THE INPUT:
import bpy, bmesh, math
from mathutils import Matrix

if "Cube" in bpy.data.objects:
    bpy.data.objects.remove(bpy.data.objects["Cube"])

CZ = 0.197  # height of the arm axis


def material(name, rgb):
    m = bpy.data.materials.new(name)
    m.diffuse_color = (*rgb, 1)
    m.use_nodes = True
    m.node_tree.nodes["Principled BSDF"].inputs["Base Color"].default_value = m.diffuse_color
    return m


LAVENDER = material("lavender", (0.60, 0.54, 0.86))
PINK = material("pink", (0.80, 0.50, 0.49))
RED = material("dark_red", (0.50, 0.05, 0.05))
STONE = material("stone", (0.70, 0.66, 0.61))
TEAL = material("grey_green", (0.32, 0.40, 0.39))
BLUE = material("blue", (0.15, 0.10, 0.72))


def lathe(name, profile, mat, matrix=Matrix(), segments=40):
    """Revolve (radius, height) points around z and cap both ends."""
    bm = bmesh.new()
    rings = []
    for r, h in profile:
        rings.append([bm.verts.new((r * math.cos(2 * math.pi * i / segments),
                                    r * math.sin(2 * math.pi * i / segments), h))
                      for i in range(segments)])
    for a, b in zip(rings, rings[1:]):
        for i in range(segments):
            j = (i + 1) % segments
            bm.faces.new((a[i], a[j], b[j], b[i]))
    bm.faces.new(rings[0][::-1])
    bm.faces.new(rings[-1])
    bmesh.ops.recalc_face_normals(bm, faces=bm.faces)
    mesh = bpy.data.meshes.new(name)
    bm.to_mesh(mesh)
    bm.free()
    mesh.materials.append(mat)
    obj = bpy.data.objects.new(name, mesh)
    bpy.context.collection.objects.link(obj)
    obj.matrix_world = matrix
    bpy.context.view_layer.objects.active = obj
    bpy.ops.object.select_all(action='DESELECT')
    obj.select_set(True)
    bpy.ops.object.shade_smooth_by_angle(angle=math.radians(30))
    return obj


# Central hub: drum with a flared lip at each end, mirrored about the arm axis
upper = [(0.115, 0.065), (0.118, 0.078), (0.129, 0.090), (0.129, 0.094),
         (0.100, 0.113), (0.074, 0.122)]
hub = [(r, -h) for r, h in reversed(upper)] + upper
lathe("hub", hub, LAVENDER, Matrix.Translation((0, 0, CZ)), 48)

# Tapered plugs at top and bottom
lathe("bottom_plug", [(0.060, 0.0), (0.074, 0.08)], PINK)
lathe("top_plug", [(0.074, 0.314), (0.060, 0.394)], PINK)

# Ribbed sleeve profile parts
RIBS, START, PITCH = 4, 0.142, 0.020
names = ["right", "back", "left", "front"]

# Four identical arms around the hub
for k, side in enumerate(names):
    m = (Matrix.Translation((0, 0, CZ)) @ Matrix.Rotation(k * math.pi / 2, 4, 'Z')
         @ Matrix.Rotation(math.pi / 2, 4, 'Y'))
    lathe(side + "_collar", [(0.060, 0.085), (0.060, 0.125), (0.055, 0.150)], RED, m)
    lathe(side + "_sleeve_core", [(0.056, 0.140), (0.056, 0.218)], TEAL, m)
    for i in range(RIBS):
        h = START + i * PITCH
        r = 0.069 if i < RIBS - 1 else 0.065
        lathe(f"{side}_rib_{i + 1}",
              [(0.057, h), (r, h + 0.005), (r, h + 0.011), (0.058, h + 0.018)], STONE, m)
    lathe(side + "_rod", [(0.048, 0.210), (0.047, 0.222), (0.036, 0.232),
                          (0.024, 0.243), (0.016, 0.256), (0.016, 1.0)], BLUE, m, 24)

YOUR INSTRUCTIONS: Copy out all of the records, keeping every line identical.

RESPONSE TO THE EXERCISE:
import bpy, bmesh, math
from mathutils import Matrix

if "Cube" in bpy.data.objects:
    bpy.data.objects.remove(bpy.data.objects["Cube"])

CZ = 0.197  # height of the arm axis


def material(name, rgb):
    m = bpy.data.materials.new(name)
    m.diffuse_color = (*rgb, 1)
    m.use_nodes = True
    m.node_tree.nodes["Principled BSDF"].inputs["Base Color"].default_value = m.diffuse_color
    return m


LAVENDER = material("lavender", (0.60, 0.54, 0.86))
PINK = material("pink", (0.80, 0.50, 0.49))
RED = material("dark_red", (0.50, 0.05, 0.05))
STONE = material("stone", (0.70, 0.66, 0.61))
TEAL = material("grey_green", (0.32, 0.40, 0.39))
BLUE = material("blue", (0.15, 0.10, 0.72))


def lathe(name, profile, mat, matrix=Matrix(), segments=40):
    """Revolve (radius, height) points around z and cap both ends."""
    bm = bmesh.new()
    rings = []
    for r, h in profile:
        rings.append([bm.verts.new((r * math.cos(2 * math.pi * i / segments),
                                    r * math.sin(2 * math.pi * i / segments), h))
                      for i in range(segments)])
    for a, b in zip(rings, rings[1:]):
        for i in range(segments):
            j = (i + 1) % segments
            bm.faces.new((a[i], a[j], b[j], b[i]))
    bm.faces.new(rings[0][::-1])
    bm.faces.new(rings[-1])
    bmesh.ops.recalc_face_normals(bm, faces=bm.faces)
    mesh = bpy.data.meshes.new(name)
    bm.to_mesh(mesh)
    bm.free()
    mesh.materials.append(mat)
    obj = bpy.data.objects.new(name, mesh)
    bpy.context.collection.objects.link(obj)
    obj.matrix_world = matrix
    bpy.context.view_layer.objects.active = obj
    bpy.ops.object.select_all(action='DESELECT')
    obj.select_set(True)
    bpy.ops.object.shade_smooth_by_angle(angle=math.radians(30))
    return obj


# Central hub: drum with a flared lip at each end, mirrored about the arm axis
upper = [(0.115, 0.065), (0.118, 0.078), (0.129, 0.090), (0.129, 0.094),
         (0.100, 0.113), (0.074, 0.122)]
hub = [(r, -h) for r, h in reversed(upper)] + upper
lathe("hub", hub, LAVENDER, Matrix.Translation((0, 0, CZ)), 48)

# Tapered plugs at top and bottom
lathe("bottom_plug", [(0.060, 0.0), (0.074, 0.08)], PINK)
lathe("top_plug", [(0.074, 0.314), (0.060, 0.394)], PINK)

# Ribbed sleeve profile parts
RIBS, START, PITCH = 4, 0.142, 0.020
names = ["right", "back", "left", "front"]

# Four identical arms around the hub
for k, side in enumerate(names):
    m = (Matrix.Translation((0, 0, CZ)) @ Matrix.Rotation(k * math.pi / 2, 4, 'Z')
         @ Matrix.Rotation(math.pi / 2, 4, 'Y'))
    lathe(side + "_collar", [(0.060, 0.085), (0.060, 0.125), (0.055, 0.150)], RED, m)
    lathe(side + "_sleeve_core", [(0.056, 0.140), (0.056, 0.218)], TEAL, m)
    for i in range(RIBS):
        h = START + i * PITCH
        r = 0.069 if i < RIBS - 1 else 0.065
        lathe(f"{side}_rib_{i + 1}",
              [(0.057, h), (r, h + 0.005), (r, h + 0.011), (0.058, h + 0.018)], STONE, m)
    lathe(side + "_rod", [(0.048, 0.210), (0.047, 0.222), (0.036, 0.232),
                          (0.024, 0.243), (0.016, 0.256), (0.016, 1.0)], BLUE, m, 24)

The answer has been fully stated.